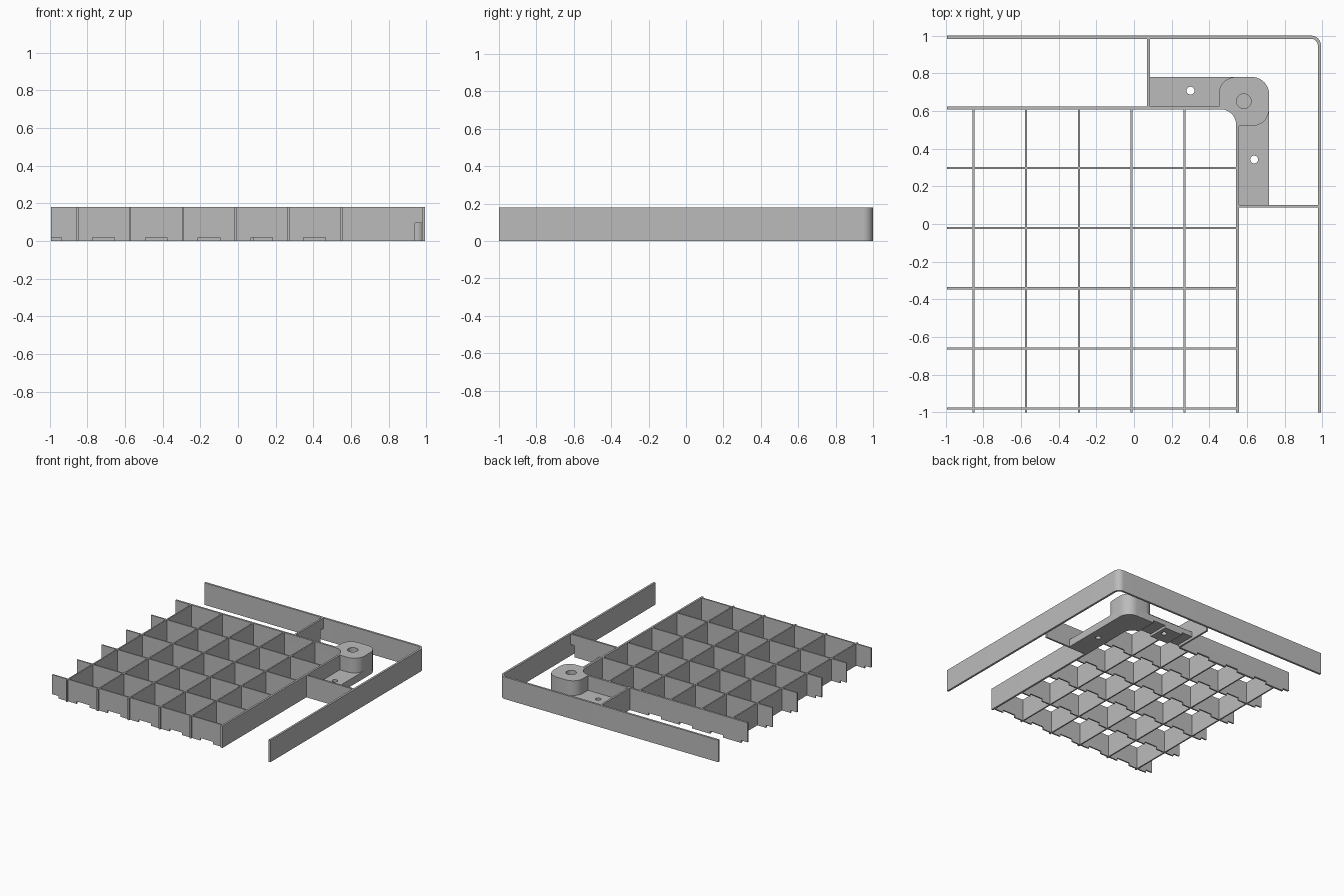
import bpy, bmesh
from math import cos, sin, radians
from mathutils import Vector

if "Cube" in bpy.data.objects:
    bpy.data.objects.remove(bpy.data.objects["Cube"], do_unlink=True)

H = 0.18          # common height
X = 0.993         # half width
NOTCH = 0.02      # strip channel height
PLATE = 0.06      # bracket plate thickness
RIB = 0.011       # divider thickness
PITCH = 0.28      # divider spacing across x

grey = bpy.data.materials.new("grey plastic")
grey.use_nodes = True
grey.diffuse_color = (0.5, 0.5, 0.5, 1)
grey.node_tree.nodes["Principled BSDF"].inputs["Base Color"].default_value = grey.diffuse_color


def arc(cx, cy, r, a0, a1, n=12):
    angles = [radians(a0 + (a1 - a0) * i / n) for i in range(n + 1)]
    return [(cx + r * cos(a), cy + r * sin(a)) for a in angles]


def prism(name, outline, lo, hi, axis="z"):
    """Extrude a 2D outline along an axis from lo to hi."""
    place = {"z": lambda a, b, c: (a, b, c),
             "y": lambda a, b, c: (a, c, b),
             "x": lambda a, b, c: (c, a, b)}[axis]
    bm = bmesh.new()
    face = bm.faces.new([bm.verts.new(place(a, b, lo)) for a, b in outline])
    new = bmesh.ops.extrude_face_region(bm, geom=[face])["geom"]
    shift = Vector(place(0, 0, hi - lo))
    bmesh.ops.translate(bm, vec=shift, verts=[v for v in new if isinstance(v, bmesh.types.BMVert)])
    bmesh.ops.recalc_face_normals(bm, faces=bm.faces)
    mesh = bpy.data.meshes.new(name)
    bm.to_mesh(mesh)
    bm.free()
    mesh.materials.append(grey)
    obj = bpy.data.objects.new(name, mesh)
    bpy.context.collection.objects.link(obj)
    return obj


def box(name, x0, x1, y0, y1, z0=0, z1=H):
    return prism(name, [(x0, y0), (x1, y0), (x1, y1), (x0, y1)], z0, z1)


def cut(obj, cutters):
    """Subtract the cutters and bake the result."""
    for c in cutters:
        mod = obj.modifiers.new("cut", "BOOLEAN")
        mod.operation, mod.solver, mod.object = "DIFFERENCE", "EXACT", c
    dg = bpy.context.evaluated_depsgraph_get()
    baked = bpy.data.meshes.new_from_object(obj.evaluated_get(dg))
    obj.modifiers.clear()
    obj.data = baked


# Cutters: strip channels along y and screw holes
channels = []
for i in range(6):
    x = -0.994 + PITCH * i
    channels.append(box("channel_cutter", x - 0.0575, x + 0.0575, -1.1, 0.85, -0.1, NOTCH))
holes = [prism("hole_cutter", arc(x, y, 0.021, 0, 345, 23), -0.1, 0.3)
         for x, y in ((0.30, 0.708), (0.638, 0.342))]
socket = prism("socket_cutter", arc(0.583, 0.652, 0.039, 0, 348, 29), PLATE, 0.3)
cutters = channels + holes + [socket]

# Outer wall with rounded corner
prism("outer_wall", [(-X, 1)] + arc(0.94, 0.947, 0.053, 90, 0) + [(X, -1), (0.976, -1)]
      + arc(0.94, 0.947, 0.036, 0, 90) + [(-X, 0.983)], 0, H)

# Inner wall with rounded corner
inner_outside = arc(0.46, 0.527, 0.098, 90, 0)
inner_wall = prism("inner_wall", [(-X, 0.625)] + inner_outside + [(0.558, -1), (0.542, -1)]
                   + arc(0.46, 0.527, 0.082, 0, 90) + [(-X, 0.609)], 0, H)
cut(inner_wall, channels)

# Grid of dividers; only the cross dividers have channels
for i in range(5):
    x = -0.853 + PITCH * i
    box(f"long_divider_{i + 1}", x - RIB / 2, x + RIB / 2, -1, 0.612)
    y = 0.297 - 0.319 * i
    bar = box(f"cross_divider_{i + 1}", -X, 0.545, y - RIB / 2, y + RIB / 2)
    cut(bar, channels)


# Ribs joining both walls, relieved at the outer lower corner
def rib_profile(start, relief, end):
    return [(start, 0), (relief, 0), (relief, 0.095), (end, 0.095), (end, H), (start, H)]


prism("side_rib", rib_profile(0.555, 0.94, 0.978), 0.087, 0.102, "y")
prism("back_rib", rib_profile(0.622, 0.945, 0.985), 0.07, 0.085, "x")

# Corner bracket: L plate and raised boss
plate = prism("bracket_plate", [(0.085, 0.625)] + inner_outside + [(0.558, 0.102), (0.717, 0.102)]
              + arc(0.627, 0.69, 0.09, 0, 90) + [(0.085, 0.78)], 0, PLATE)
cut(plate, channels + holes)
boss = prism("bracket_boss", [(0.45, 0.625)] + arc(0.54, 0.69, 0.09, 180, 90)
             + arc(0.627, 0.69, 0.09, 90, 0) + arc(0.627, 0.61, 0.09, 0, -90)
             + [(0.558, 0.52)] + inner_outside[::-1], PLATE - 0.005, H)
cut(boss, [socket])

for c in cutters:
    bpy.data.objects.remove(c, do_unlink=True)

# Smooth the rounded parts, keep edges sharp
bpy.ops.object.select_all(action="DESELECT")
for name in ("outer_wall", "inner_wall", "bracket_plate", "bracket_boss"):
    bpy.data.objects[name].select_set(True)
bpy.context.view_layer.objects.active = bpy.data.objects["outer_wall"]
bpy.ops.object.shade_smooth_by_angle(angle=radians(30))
==
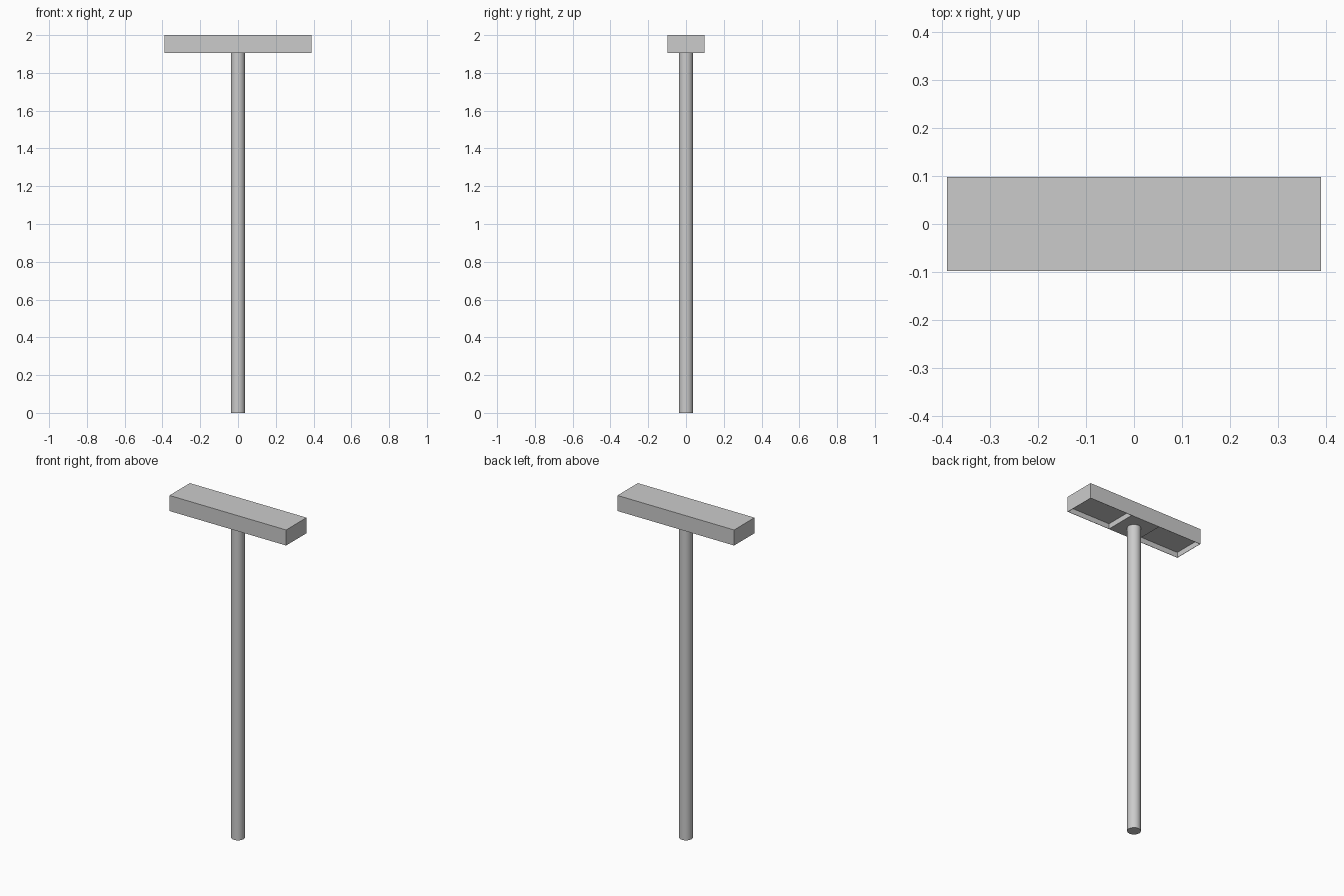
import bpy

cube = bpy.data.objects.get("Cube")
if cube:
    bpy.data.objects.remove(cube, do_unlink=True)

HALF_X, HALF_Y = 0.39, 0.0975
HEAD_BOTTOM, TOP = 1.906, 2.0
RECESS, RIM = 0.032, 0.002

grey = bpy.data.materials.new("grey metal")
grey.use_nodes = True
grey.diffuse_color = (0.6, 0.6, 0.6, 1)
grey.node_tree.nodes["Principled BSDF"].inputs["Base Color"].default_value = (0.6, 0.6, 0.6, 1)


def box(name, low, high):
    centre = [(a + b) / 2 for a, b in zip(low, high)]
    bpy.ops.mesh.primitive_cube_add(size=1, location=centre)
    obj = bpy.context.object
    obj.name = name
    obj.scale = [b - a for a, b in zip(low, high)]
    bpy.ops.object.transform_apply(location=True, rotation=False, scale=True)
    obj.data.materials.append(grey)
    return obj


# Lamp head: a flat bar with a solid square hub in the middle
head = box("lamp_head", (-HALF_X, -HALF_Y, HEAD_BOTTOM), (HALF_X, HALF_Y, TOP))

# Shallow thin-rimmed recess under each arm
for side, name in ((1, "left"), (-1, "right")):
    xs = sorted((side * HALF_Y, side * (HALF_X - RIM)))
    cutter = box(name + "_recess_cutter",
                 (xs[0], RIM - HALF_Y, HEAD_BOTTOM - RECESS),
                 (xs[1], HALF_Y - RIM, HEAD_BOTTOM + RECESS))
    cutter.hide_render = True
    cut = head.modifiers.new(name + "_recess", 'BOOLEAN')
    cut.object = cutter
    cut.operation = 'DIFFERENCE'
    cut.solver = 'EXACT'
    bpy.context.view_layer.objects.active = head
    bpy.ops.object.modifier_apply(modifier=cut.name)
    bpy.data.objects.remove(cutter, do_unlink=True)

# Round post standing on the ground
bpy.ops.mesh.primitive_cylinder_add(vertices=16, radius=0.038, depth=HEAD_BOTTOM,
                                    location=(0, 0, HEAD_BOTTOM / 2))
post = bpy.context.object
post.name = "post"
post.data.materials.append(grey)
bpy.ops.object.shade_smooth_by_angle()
* * *
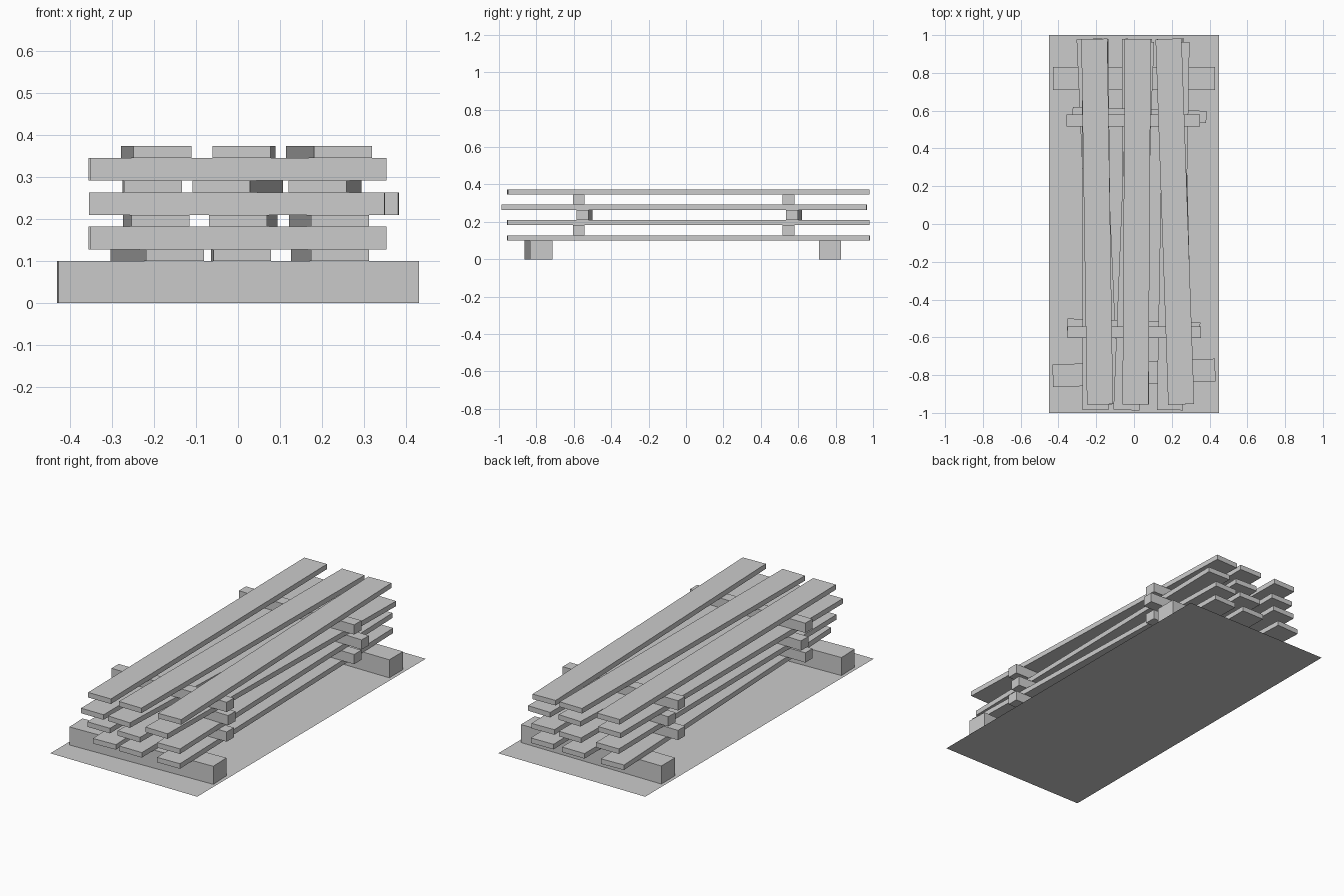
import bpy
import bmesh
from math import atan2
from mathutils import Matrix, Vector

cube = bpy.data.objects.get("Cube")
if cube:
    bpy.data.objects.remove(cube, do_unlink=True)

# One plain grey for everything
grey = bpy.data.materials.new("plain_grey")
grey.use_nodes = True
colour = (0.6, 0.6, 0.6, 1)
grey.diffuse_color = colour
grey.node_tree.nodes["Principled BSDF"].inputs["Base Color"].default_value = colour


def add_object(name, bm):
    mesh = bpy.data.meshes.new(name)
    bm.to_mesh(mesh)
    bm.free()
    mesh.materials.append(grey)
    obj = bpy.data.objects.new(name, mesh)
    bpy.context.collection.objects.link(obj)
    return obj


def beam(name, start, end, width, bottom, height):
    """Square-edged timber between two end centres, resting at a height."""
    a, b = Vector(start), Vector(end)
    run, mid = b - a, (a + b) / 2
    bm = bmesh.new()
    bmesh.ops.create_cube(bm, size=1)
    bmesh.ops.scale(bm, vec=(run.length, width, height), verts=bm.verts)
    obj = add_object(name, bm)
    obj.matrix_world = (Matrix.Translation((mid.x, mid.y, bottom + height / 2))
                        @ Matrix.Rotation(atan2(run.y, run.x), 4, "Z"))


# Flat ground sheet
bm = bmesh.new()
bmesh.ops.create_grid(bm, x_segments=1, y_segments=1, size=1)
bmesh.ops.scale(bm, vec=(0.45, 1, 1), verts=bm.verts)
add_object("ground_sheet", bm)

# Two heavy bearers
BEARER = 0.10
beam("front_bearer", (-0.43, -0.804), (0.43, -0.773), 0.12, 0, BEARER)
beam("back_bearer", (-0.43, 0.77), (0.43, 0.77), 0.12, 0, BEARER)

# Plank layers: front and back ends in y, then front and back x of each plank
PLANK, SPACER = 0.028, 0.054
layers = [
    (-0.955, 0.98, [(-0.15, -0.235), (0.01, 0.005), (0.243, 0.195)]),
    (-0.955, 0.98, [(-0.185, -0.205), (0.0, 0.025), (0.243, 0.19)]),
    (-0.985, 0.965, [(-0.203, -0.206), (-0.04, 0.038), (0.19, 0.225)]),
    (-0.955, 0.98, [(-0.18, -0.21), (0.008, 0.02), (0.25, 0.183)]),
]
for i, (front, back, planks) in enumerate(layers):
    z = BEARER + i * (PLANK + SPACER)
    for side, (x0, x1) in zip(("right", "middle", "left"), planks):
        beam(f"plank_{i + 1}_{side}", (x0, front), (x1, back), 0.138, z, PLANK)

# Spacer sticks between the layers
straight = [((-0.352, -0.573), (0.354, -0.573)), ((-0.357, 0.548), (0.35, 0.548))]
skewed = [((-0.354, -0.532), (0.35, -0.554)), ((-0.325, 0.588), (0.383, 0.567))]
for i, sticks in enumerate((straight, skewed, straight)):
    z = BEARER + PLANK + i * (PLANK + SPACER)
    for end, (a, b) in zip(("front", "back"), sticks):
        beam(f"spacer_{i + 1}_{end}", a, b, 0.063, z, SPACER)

**Instructions for the task:**
What lines of the material above include "holes"? Copy each one.

**Your solution:**
# Cutters: strip channels along y and screw holes
holes = [prism("hole_cutter", arc(x, y, 0.021, 0, 345, 23), -0.1, 0.3)
cutters = channels + holes + [socket]
cut(plate, channels + holes)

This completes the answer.